── Input material

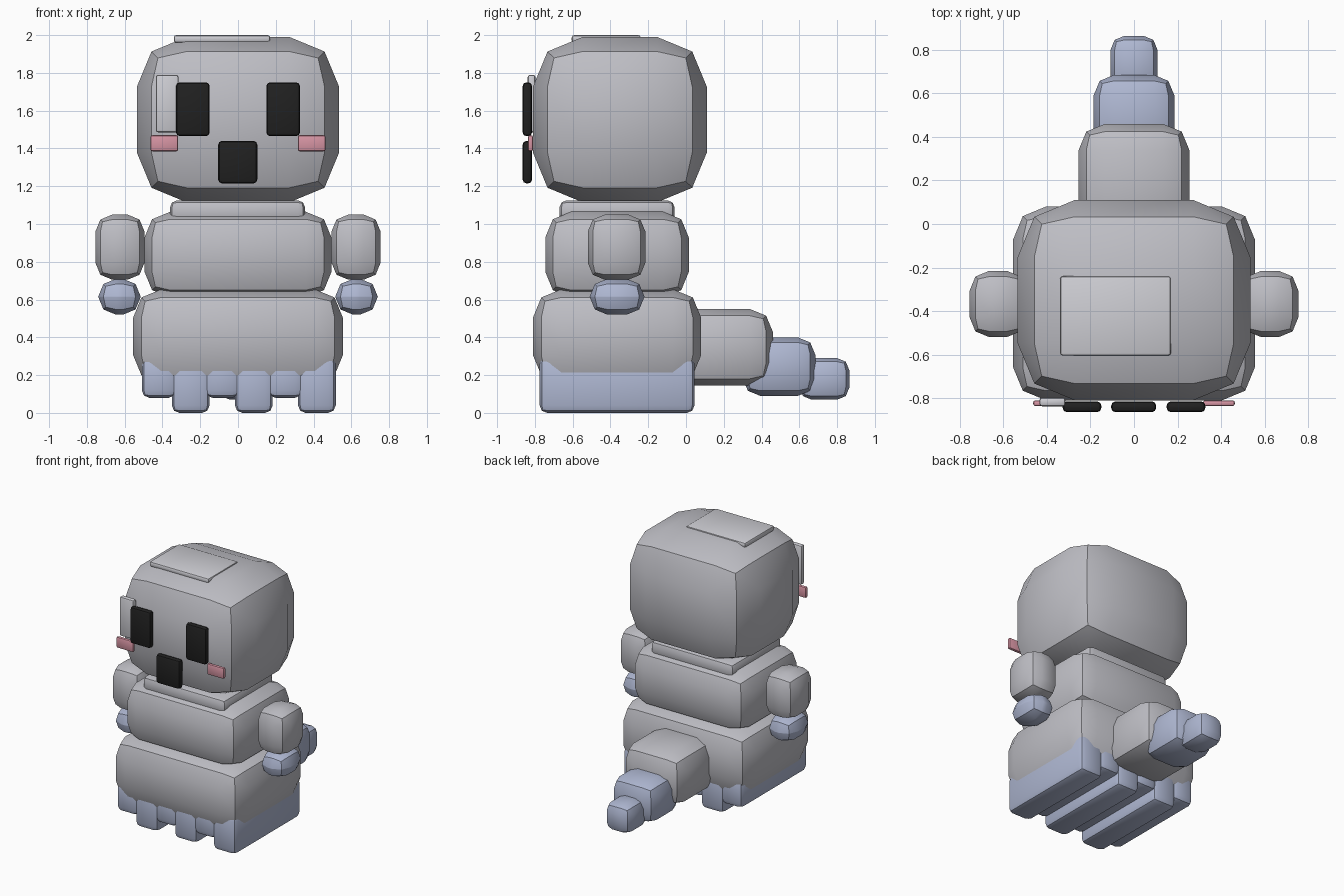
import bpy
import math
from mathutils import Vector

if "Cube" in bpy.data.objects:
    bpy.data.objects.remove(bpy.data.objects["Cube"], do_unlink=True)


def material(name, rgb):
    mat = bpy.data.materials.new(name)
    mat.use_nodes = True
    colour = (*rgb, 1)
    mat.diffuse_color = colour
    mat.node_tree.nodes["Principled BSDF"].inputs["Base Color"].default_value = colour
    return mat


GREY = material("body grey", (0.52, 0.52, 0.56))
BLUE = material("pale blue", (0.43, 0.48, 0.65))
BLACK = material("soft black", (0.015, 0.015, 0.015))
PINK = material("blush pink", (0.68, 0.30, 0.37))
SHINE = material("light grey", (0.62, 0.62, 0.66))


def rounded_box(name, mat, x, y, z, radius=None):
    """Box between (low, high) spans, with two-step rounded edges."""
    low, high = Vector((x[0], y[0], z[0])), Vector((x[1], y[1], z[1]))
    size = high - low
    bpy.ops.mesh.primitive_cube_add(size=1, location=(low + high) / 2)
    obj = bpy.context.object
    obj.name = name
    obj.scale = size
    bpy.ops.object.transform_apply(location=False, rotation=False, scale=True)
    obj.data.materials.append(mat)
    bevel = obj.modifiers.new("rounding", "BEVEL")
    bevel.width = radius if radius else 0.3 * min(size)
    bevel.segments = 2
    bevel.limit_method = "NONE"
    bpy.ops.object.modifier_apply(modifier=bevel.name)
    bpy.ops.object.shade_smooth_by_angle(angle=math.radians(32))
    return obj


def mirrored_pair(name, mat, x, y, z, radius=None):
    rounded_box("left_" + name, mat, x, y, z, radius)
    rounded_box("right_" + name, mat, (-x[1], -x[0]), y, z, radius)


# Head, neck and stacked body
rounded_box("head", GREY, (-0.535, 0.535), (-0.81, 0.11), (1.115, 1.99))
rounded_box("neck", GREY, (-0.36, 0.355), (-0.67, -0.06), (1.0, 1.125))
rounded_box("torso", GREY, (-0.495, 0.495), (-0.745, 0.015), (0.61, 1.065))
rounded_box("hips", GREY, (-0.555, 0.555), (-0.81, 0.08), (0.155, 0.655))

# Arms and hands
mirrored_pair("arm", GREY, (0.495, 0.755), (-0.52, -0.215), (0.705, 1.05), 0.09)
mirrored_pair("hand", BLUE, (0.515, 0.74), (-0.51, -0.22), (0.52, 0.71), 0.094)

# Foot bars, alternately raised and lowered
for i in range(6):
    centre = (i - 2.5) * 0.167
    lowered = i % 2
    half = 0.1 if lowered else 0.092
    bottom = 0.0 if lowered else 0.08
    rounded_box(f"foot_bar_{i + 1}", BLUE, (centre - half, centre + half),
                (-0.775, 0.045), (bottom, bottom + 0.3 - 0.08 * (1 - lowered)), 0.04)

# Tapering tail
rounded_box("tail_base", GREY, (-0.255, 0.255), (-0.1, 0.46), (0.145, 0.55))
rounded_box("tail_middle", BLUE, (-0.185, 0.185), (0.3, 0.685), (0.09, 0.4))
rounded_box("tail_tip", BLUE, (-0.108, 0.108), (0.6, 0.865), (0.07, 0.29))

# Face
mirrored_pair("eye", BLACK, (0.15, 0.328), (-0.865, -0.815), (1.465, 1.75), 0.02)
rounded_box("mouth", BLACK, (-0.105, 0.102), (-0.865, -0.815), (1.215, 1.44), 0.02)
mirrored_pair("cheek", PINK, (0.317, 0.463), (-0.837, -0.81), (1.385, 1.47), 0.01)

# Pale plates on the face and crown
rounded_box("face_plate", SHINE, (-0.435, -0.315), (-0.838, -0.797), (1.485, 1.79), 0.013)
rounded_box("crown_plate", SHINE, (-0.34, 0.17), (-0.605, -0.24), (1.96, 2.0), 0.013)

────
── Input material

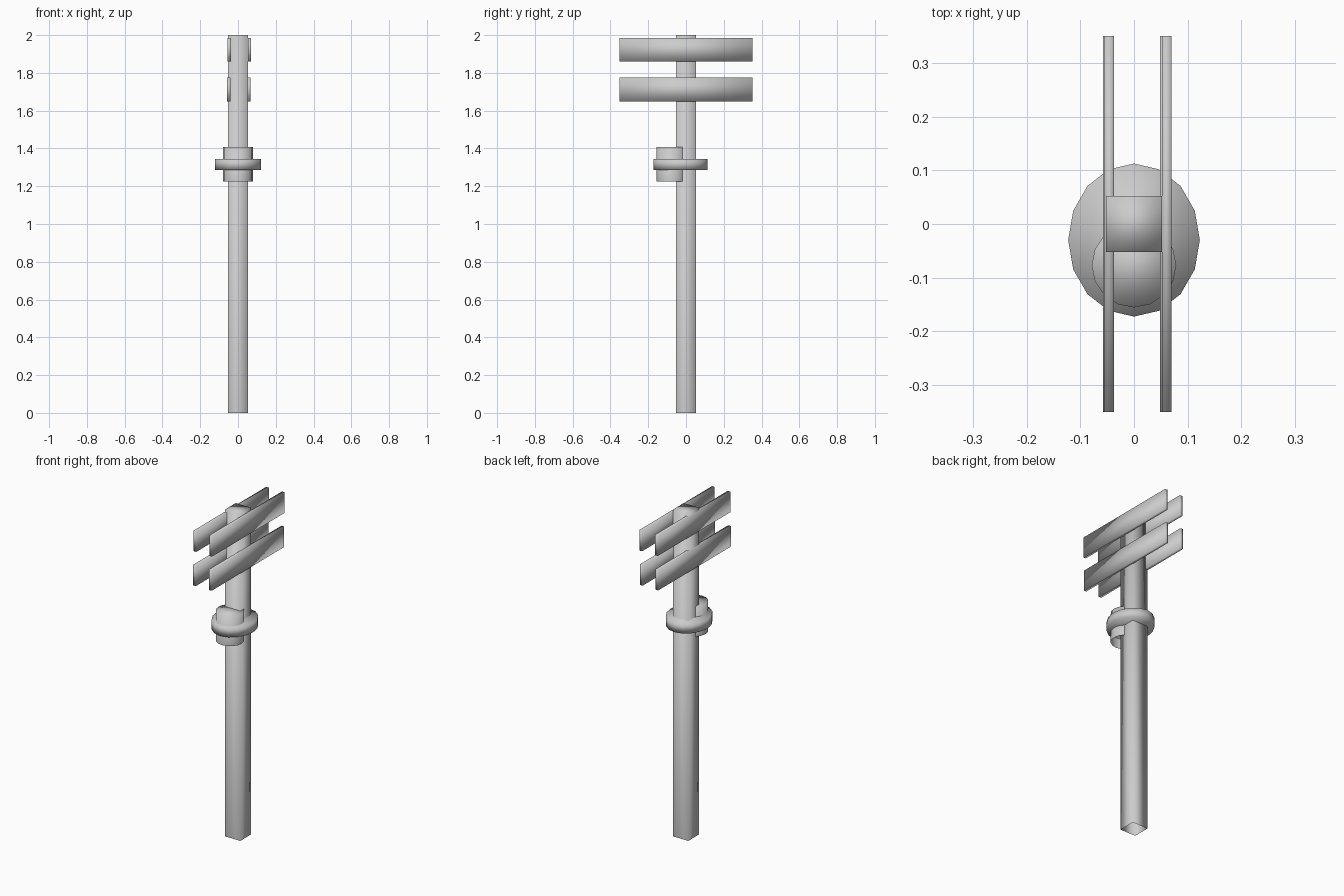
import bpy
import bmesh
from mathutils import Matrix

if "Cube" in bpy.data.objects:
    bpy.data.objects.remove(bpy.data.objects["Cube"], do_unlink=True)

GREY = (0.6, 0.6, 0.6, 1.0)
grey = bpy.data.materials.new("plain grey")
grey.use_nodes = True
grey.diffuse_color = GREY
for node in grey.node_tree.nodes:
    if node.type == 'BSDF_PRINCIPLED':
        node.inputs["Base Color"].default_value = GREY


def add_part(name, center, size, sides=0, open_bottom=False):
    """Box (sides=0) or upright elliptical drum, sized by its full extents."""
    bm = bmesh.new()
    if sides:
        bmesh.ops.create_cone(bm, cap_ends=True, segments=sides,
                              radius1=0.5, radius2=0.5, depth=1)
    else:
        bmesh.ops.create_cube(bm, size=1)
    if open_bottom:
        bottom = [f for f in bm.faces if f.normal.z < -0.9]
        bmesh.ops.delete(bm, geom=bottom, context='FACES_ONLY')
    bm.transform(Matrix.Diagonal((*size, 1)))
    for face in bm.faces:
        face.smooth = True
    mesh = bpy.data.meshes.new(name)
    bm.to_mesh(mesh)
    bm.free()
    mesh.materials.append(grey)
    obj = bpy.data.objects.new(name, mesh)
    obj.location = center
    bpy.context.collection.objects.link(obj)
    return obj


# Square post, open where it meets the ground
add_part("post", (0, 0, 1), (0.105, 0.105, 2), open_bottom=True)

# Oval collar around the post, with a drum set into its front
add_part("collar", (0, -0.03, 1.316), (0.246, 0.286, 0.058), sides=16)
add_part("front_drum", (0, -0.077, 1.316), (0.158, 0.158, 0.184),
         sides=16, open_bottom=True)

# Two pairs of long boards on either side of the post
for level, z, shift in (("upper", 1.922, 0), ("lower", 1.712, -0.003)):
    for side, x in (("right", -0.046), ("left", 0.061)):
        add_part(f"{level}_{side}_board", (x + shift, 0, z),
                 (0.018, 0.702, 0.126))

────
── Input material

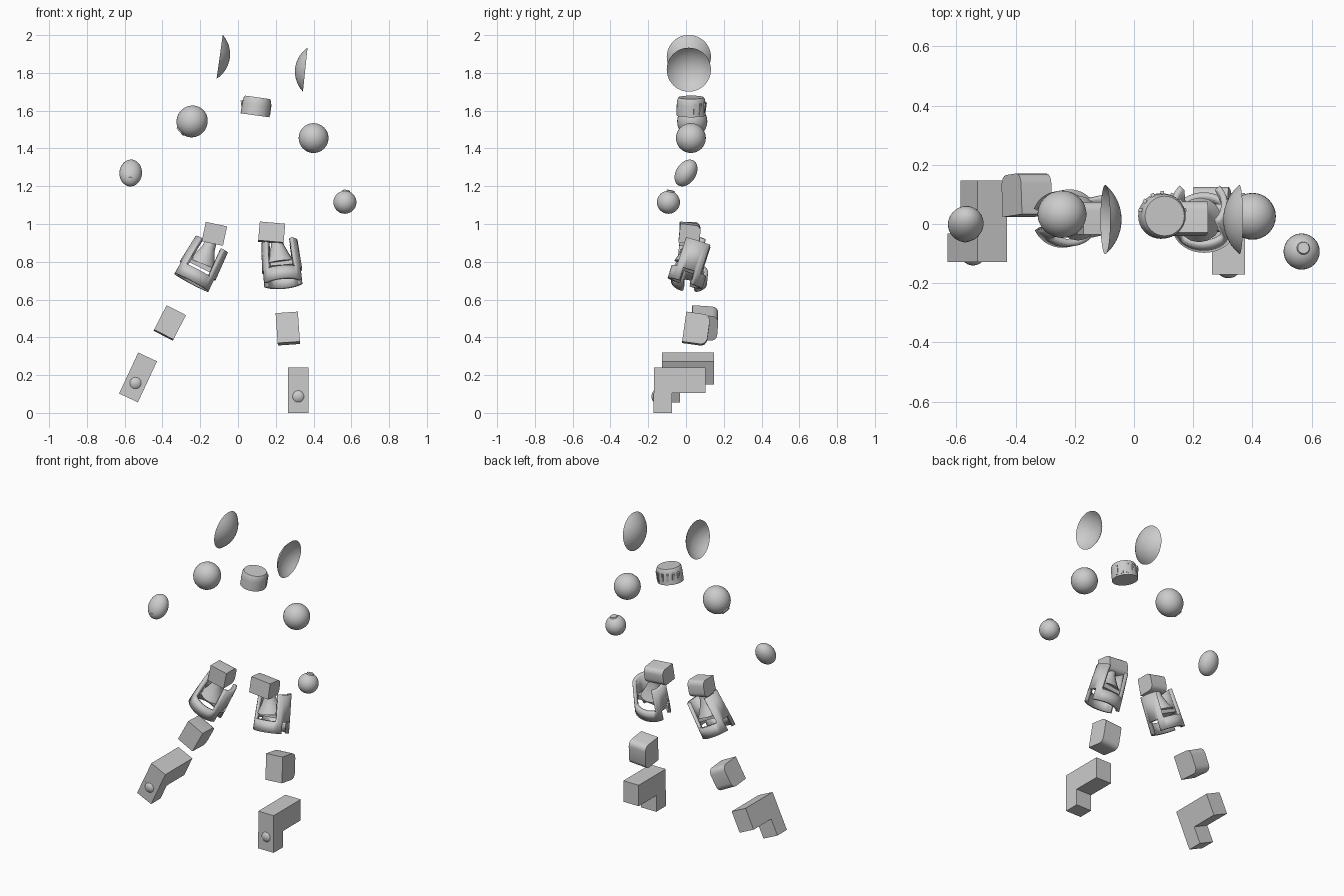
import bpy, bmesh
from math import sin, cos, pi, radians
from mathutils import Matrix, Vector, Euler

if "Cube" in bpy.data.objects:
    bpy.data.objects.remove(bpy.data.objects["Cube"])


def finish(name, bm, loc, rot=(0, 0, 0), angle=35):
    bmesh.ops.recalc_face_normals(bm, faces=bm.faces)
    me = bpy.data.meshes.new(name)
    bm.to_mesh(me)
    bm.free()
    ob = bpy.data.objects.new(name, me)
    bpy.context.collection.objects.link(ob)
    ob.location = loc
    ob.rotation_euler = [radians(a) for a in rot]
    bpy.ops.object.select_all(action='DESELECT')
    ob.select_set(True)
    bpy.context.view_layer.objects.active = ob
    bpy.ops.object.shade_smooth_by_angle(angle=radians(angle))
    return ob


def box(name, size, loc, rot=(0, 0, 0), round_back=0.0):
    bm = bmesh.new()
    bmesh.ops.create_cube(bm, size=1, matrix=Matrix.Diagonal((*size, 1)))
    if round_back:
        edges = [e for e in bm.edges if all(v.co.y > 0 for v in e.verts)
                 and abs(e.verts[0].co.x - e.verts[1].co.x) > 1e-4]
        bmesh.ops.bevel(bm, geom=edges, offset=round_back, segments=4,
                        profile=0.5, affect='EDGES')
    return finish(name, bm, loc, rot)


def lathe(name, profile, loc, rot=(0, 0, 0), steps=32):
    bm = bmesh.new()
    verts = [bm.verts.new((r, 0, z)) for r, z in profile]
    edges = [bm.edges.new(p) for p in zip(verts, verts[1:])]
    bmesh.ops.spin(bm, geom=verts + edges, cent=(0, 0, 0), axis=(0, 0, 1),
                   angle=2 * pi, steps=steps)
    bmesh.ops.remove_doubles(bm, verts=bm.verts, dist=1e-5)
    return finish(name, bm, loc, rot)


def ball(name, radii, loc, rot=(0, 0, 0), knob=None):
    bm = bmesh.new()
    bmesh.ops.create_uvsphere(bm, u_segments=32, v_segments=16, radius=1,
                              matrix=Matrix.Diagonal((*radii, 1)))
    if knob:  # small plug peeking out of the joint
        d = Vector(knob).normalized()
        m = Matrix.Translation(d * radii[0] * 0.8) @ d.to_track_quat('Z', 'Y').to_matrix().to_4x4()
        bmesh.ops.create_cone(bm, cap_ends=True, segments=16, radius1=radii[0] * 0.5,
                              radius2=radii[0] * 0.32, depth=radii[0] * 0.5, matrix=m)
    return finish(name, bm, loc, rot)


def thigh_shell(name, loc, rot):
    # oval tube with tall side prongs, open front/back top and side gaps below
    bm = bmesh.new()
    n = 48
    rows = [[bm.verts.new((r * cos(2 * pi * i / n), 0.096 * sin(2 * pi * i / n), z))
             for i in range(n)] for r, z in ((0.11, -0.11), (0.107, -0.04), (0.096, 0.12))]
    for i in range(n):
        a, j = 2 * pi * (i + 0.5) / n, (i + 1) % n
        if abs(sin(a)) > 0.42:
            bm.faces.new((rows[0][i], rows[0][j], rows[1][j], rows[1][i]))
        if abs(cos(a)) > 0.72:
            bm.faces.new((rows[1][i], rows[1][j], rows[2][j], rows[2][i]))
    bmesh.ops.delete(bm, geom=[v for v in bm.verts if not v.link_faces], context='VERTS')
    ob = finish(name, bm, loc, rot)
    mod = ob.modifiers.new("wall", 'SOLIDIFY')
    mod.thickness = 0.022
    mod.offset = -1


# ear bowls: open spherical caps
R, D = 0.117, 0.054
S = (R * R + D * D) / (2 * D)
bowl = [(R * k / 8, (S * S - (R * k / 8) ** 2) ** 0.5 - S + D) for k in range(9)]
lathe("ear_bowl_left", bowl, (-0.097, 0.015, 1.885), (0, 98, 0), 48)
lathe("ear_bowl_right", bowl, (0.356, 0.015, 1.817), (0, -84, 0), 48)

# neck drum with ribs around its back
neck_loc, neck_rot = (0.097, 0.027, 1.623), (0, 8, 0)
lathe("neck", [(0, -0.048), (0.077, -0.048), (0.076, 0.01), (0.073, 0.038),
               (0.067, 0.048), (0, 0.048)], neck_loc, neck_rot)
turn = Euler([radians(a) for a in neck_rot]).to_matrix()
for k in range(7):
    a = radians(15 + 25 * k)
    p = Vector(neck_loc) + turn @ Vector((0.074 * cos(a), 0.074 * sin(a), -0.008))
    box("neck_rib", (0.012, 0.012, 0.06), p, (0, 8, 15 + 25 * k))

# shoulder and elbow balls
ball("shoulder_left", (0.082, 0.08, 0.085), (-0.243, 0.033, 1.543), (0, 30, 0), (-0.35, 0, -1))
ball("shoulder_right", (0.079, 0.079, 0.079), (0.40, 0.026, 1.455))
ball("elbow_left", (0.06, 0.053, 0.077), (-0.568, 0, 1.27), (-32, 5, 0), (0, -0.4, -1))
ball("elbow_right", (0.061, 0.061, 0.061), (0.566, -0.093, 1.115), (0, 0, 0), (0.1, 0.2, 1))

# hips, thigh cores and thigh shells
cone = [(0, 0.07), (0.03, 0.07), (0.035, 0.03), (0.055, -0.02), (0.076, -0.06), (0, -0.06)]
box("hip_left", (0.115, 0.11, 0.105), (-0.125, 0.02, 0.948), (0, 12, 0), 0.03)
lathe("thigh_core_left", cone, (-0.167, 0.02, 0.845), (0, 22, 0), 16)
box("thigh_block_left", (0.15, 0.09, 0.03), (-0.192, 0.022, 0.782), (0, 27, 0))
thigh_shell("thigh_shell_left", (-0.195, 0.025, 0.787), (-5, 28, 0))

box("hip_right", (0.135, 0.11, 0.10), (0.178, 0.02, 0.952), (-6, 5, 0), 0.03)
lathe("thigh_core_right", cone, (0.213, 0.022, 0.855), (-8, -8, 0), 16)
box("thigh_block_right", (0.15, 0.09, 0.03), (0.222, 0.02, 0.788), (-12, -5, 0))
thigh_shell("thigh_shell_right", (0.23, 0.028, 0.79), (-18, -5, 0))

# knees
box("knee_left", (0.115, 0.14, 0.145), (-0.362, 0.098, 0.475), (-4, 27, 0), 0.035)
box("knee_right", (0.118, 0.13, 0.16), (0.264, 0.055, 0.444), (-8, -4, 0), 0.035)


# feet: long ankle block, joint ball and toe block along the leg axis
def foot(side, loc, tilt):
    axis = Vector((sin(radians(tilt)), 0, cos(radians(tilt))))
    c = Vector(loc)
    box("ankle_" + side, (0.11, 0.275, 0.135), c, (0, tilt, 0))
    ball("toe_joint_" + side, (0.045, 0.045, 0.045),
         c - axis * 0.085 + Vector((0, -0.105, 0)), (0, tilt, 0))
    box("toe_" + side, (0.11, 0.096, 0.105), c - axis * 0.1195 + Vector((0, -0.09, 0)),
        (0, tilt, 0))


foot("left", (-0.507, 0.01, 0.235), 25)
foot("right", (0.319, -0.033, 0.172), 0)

────

Exercise directions
Please write out, exactly as they appear above, only the lines in the stretch from the line with "# shoulder and elbow balls" through the line with "# hips, thigh cores and thigh shells".

Answer section
# shoulder and elbow balls
ball("shoulder_left", (0.082, 0.08, 0.085), (-0.243, 0.033, 1.543), (0, 30, 0), (-0.35, 0, -1))
ball("shoulder_right", (0.079, 0.079, 0.079), (0.40, 0.026, 1.455))
ball("elbow_left", (0.06, 0.053, 0.077), (-0.568, 0, 1.27), (-32, 5, 0), (0, -0.4, -1))
ball("elbow_right", (0.061, 0.061, 0.061), (0.566, -0.093, 1.115), (0, 0, 0), (0.1, 0.2, 1))

# hips, thigh cores and thigh shells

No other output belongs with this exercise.